▸ **Exercise directions**
Where does the string "floor" occur in the entries below? Copy every line where it does.

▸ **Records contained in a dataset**
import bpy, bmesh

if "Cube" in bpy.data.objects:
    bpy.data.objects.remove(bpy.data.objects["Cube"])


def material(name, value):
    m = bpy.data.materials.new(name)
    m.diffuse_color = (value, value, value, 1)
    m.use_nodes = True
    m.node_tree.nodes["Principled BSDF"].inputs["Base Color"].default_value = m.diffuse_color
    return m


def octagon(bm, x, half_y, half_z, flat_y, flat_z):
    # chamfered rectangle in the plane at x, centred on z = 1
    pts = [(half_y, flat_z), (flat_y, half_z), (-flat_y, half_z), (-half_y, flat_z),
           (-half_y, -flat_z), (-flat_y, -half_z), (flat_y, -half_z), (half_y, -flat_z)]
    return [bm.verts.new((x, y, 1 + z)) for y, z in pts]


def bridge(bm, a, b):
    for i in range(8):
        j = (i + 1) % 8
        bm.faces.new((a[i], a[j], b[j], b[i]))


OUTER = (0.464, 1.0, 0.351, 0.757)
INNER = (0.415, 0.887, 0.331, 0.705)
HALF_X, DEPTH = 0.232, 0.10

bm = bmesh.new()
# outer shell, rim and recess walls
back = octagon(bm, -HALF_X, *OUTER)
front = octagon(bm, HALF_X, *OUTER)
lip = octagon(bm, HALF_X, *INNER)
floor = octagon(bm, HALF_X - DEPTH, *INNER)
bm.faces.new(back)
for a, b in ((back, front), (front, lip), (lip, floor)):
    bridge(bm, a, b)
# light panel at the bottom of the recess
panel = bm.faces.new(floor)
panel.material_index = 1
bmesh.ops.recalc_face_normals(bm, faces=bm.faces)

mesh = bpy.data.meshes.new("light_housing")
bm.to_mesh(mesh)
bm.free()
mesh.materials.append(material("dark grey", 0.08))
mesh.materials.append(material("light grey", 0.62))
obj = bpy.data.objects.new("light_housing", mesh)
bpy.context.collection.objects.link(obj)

▸ **Response below**
floor = octagon(bm, HALF_X - DEPTH, *INNER)
for a, b in ((back, front), (front, lip), (lip, floor)):
panel = bm.faces.new(floor)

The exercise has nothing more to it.